“After we had thus had our feast of hugging and kissing as long as we thought we would not be missed by the crowd, we returned to the house & tried to help others to be happy.”

“Swinging on the gate” became one of their favorite meeting spots as an entry on Oct. 3 explained. “This gate is quite a distance from the house & the walk is thickly bordered with bushes & plants of various kinds & when at the gate those at the house could not see us hug & kiss & be afraid we would overdo the matter so that was a favorite resort for us. When we had talked over what we wished to privately & had a sufficient love feast we returned to the house & had some music.”

Jeff continued to change school jobs, noting on Oct. 29: “I took charge of the Center District school at $80 per month.”

On Nov. 1, Mary was accepted as the musical instructor for Professor Merriman’s Vacaville Peoples School after her father had given his permission in writing. He and Jeff then helped to move her piano to the school.

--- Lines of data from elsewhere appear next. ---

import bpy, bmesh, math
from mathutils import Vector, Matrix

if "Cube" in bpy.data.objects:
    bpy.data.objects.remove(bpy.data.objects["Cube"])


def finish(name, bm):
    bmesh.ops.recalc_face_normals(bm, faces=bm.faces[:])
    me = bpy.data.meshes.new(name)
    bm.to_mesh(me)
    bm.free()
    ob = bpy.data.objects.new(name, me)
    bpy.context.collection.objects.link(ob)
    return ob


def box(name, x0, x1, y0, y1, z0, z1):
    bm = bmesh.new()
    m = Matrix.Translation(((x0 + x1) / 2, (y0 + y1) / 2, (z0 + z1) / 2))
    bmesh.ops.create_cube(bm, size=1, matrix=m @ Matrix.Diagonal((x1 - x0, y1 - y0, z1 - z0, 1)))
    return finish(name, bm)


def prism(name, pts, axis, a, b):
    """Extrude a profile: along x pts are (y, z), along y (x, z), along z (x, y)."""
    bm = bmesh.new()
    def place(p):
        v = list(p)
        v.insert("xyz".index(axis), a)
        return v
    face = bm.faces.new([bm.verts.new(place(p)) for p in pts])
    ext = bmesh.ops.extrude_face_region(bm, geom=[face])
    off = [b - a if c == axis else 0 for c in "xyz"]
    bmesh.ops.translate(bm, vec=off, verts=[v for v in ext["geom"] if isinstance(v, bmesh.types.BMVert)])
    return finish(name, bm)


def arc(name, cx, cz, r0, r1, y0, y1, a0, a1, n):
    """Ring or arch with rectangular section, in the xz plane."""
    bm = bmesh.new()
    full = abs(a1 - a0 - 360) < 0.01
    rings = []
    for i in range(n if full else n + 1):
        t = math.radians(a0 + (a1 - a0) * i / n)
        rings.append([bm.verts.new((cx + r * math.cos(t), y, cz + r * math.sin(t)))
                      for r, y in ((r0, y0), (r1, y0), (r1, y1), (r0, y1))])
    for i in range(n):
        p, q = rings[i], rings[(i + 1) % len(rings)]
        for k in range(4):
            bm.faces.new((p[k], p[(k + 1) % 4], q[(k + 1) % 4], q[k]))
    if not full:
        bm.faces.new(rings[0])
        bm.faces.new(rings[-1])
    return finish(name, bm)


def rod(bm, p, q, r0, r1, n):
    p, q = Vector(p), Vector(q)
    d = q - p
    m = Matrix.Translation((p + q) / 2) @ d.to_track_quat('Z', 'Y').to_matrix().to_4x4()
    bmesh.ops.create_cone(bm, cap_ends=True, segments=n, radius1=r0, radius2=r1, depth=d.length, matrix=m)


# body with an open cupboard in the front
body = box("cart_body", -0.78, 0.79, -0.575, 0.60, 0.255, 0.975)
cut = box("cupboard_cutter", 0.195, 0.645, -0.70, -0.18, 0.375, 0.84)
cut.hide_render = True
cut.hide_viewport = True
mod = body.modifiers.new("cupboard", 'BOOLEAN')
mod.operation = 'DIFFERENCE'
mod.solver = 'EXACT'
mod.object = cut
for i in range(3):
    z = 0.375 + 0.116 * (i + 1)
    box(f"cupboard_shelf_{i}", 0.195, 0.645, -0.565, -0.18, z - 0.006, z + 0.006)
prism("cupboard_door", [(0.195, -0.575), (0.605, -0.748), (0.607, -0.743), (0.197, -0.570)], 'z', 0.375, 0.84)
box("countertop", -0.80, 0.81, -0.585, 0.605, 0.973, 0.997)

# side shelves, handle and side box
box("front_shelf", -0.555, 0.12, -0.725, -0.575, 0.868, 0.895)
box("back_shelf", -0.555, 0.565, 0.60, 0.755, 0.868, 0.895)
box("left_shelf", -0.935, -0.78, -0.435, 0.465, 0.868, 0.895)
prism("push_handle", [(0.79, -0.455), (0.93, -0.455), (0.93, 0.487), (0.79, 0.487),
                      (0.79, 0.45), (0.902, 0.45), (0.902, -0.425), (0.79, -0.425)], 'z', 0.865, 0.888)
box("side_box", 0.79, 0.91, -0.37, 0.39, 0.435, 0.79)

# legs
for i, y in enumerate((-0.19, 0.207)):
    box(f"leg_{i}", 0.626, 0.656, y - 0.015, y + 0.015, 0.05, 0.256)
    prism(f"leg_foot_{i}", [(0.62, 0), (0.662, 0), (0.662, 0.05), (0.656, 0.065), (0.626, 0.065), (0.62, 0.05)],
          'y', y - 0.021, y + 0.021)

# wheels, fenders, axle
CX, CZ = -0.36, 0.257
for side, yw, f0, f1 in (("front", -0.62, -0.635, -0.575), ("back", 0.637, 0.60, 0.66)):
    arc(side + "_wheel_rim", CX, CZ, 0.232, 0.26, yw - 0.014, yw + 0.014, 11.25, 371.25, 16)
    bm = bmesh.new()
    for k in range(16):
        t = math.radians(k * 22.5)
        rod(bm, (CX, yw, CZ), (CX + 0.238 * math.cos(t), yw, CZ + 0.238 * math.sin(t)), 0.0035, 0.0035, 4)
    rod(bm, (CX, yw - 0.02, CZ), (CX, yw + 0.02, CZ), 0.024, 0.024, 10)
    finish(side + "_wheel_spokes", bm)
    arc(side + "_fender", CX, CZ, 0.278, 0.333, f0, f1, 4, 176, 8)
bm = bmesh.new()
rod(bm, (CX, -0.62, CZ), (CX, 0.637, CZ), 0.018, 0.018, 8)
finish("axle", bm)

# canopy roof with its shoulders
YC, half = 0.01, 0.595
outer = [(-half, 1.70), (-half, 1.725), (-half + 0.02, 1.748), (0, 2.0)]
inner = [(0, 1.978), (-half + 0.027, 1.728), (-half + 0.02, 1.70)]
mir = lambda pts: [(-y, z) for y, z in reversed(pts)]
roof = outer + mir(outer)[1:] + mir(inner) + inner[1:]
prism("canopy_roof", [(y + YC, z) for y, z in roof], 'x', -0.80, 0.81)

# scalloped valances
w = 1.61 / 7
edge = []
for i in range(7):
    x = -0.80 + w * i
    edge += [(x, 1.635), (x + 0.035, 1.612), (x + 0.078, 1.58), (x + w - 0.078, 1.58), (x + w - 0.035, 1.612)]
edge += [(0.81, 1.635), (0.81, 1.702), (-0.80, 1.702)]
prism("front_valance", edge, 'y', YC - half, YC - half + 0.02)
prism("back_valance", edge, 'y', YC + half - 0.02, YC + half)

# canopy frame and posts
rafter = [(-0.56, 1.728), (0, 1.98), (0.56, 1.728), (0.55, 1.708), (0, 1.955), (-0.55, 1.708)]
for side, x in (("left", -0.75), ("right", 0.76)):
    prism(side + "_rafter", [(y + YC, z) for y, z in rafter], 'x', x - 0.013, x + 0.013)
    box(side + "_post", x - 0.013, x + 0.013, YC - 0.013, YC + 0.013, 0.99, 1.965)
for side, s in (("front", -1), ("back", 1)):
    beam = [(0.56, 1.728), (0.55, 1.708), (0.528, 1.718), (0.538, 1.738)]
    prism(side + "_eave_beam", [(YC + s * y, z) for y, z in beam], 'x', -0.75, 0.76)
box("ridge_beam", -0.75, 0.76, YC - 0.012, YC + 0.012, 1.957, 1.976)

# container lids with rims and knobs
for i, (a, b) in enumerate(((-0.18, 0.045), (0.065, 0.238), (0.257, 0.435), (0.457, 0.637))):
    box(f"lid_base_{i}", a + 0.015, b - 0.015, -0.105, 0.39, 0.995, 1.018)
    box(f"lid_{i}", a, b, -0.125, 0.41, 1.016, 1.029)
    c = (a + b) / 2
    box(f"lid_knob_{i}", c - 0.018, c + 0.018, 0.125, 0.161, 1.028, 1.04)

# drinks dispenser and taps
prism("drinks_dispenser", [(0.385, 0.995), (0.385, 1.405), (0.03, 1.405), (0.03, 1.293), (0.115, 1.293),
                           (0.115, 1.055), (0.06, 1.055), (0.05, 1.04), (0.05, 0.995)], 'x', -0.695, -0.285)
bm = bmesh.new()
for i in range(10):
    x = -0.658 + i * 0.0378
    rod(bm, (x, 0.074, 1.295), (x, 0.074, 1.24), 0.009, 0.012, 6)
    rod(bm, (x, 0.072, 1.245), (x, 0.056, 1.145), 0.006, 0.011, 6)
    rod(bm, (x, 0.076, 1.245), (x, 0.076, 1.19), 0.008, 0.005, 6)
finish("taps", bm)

Mary’s new job allowed the couple to walk to Vacaville on a regular basis. One of Jeff’s entries on Nov.16 illustrates a few aspects of his bachelor lifestyle. “Accompanied Mary to Vacaville on foot. I stopped at the Depot to see Davis & he told me Mr. Bingham had left word for me to commence school in their District the first Monday in December at $8O per mo. Came back home & marked some of my clothes with ink which I bought for 25 cents.

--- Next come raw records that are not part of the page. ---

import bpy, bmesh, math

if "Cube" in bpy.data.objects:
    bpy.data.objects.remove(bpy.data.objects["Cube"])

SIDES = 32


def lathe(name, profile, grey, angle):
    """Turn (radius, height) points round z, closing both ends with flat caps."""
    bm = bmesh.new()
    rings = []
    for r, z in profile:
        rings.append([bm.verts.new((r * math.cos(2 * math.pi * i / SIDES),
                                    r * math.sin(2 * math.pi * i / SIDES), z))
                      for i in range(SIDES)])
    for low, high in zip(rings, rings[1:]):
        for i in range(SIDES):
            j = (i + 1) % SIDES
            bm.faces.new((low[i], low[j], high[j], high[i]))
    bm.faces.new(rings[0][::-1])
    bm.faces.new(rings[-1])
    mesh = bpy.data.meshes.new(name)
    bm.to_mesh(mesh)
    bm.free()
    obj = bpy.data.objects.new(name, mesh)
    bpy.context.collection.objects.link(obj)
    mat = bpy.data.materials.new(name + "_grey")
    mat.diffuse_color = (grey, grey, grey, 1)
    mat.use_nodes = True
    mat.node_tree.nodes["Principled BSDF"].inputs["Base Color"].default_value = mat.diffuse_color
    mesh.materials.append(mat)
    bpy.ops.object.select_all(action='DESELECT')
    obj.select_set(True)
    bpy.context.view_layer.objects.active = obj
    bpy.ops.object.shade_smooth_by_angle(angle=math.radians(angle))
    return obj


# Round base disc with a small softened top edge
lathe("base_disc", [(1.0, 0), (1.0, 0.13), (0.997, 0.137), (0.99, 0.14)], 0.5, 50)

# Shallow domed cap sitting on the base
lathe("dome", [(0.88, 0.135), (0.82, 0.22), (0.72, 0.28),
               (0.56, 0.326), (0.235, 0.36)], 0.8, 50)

“Took my dirty clothes to the first china house. Mary came home late, lovely as ever & was pleased to know I was to have the school.”

November also found Mary still agonizing over her former fianc , John McMahan. She was in contact with him, trying to get her letters back. Despite recognizing that her father’s refusal to let her wed John was based on John’s unsteady character, she still harbored feelings for him.

She discussed her mixed emotions with Jeff on Nov. 18: “After the company had gone, Mary & I were left in the front room alone & were seated in the opposite corners of the room. Neither spoke for some time. As twilight shades gathered round, I asked Mary if she was building air-castles. She said no, she had passed that stage. ‘Then what are you thinking? Please tell me?’ She stated something about the company. I took a chair & sat beside her & put my arms around her & offered to kiss her as usual, but she was not of the same notion & I asked her why she did not kiss me as usual. She hesitated. I asked her to kiss me first & then tell me why she did not kiss me. She smiled at the notion. I begged her to tell me why she is so indifferent so suddenly. She said I knew why. I asked her not to talk in such a roundabout way for I never hesitated to tell her, she is my choice. She then stated that she had promised John McMahan that she would be true to him & she was not making her word good. Told her I did not wish to interfere with the happiness of anyone else but that I had a great deal more regard for my happiness than I had for John’s & I preferred she would consider me her choice. I asked her if she still had a lingering hope of reconciling her parents to her marrying John. She said she had if he came out all right. ‘I presume then, you intend to get John if you can & if not, then you will turn to me?’ I replied. ‘No,’ she said, ‘I’ll not make you second choice,’ and at this she freed herself from my arms & straightened herself up in the chair. I then stated to her that she is no second choice of mine but is the first & foremost in my affections & saying this I drew her to me & enfolding her in my arms as our lips met with a volume of meaning.”